How to spot a wine star

Kevin O'Callaghan, the SuperValu Wine Buyer, gives us his own X Factor summing up of how to spot the stars of the wine world. Below are this top three tips on how to spot a wine star.

 

Balance

Tasting wine involves seeking out each taste characteristic to understand the wine completely, as you experience it in your mouth. Just like listening to a symphony’s individual instrumental sounds coming together to make music to the ear I taste for the harmony of the individual wine notes. A wine has many contributing components from fruit flavours and mouthwatering acidity to the texture building tannins in red wines and of course, not forgetting the alcohol level. The wine maker will strive to bring all of these elements together in harmony to deliver a balanced wine.

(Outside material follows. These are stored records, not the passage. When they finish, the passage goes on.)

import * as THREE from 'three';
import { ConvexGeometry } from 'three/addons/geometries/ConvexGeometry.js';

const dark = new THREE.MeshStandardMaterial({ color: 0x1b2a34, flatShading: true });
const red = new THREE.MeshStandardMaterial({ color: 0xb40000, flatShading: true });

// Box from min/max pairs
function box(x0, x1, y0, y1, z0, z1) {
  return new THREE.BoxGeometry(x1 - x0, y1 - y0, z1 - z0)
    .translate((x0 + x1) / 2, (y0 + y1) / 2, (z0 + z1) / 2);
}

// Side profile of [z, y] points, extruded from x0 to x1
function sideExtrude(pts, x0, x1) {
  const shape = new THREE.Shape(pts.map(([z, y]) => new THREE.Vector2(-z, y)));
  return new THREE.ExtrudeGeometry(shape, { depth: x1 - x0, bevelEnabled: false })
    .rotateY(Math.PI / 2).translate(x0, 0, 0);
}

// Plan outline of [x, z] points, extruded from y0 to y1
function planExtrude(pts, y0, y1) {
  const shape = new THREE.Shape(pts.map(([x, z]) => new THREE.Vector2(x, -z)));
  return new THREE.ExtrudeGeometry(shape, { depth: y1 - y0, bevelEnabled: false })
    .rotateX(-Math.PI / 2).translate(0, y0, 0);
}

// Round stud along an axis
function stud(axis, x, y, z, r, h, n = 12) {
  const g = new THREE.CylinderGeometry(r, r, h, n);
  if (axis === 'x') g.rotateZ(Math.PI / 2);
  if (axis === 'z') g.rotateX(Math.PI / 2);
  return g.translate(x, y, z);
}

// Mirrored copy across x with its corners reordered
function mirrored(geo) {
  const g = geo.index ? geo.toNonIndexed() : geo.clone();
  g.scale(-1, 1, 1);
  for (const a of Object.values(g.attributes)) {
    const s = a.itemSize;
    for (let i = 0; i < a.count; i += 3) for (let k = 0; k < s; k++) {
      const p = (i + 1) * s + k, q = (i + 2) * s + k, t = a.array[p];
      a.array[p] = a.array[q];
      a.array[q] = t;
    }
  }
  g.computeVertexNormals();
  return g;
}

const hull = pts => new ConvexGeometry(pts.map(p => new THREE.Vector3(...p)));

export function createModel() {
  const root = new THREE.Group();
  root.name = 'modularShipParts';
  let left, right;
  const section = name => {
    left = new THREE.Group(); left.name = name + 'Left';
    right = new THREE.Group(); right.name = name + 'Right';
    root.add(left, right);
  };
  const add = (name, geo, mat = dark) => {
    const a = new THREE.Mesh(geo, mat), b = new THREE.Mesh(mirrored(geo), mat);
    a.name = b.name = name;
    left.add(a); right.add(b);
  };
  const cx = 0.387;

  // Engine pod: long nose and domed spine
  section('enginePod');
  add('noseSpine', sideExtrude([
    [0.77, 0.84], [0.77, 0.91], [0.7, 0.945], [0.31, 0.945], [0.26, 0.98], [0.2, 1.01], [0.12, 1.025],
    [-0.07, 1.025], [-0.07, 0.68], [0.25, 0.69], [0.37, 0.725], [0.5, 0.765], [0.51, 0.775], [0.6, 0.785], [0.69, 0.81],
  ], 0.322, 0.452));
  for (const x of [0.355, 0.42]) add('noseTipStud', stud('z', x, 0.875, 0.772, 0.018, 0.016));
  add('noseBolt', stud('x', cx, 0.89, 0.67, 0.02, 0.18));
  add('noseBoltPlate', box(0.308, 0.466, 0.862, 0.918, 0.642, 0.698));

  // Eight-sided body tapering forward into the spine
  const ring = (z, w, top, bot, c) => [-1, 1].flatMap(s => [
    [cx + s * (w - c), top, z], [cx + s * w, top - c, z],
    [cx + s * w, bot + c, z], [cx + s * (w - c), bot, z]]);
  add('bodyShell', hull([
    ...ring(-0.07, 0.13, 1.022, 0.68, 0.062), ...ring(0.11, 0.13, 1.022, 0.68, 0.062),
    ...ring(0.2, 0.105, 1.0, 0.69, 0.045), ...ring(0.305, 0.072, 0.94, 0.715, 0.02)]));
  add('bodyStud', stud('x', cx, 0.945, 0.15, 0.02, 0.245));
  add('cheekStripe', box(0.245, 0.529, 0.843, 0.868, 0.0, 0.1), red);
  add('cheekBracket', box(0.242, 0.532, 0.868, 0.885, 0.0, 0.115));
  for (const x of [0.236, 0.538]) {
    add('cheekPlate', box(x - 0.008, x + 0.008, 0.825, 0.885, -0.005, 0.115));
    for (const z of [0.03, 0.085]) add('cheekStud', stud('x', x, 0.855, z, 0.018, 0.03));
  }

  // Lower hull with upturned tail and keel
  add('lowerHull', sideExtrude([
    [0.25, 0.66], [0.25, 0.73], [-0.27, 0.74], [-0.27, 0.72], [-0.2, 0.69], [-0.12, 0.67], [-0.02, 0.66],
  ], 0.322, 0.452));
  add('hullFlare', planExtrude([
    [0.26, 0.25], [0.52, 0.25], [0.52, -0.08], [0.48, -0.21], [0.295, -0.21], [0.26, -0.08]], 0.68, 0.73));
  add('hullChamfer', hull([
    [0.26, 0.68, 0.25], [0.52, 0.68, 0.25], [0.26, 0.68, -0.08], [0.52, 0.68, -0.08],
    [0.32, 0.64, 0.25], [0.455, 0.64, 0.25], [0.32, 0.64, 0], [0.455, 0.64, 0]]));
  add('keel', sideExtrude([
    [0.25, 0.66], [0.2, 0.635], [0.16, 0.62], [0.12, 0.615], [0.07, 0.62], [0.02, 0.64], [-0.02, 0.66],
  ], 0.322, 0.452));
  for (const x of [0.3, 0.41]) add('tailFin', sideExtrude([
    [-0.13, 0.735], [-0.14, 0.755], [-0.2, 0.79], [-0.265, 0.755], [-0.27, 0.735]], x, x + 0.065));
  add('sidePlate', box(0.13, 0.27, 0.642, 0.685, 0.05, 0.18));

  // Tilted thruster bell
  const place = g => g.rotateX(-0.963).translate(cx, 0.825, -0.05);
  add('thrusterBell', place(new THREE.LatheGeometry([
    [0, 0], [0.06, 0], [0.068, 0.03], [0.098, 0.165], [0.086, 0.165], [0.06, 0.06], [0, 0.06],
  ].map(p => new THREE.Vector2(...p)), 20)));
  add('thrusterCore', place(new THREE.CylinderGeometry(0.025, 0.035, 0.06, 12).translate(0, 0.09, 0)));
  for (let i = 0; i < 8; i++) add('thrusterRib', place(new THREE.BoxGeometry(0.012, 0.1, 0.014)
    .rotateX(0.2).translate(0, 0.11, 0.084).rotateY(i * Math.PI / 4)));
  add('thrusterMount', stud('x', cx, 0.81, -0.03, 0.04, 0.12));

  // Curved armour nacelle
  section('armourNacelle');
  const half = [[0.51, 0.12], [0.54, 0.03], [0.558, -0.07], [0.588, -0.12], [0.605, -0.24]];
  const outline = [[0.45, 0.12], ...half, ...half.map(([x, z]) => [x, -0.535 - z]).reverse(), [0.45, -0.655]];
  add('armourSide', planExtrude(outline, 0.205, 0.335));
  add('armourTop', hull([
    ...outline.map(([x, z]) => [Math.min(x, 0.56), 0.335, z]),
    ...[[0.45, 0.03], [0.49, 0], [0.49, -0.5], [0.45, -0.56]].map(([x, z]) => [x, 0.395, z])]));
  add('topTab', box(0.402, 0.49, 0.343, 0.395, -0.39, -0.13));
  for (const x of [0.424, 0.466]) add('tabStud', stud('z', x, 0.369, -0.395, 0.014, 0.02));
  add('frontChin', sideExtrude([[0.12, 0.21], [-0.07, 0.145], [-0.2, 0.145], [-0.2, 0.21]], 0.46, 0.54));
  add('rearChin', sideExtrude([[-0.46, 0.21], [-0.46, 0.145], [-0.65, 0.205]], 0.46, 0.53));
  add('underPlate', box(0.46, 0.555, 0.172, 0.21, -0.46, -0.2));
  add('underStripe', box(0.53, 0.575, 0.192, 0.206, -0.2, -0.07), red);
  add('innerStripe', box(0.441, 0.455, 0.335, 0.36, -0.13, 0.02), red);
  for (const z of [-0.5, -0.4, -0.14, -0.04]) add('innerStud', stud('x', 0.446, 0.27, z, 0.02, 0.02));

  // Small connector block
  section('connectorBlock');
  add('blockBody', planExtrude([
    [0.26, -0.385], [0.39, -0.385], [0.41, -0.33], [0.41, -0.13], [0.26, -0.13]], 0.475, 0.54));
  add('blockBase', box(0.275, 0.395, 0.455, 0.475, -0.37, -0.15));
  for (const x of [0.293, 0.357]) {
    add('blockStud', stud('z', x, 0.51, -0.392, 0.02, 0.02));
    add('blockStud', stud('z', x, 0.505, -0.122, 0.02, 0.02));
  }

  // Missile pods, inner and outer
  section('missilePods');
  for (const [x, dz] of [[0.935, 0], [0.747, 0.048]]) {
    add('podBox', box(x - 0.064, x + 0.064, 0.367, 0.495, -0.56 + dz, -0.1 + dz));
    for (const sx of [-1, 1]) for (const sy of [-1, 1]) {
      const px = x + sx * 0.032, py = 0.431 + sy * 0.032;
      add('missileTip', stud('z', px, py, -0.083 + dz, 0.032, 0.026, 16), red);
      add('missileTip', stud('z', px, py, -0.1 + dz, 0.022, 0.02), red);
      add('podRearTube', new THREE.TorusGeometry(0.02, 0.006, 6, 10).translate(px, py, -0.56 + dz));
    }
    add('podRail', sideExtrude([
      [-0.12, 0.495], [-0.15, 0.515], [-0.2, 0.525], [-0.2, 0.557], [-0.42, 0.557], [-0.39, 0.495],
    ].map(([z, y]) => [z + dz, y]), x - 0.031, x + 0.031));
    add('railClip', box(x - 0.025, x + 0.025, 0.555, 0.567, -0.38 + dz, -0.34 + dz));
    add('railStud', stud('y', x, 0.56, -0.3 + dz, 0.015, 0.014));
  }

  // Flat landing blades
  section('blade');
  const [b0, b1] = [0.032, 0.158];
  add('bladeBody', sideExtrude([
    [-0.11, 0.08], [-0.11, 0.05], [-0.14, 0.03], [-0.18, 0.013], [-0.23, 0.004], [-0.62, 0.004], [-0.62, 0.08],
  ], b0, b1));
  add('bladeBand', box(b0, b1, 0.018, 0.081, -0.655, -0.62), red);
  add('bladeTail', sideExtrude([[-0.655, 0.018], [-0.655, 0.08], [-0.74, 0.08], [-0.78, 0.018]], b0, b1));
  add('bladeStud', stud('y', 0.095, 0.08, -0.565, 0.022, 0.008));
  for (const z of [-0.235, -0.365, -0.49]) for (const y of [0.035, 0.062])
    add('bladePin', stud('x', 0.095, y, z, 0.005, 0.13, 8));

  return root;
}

Wines with weak acidity will feel flat in the mouth, lacking that distinctive zest of white wines. If the alcohol is too high it will over run the fruit and come across as masking any potential fruit flavours. It is this balance that I look for and which should be found in any wine, be it a €10 or €50 bottle.

 

Varietal or Regional Excellence

When I’m tasting wines of a single grape, known as a varietal, or perhaps a wine from a region famous for a certain style, it is important that these wines, tasted blind, display exactly the regional or varietal characteristics expected of them. In cases when expectations are exceeded, then my choice is all the easier, especially if the price is right.

 

Quality to Price

This is not something that you would see often in wine reviews but it forms a very important part of the overall selection process. Some people have a habit of saying a wine was excellent when they’ve paid over the odds for it. Others are disappointed to discover that what looked like great priced wine was barely worth the effort in opening. Yet, we should note the difference between price and value: some of the very best value wines are not the cheapest on display. I find great satisfaction in discovering and enjoying a new wine that I would have happily paid a little more for the enjoyment. This is one of the simplest guides to how we measure a star wine. I feel sure you’ll often find this double enjoyment in our wines – the unique taste of wine you feel you should have paid a little more for.

Kevin O'Callaghan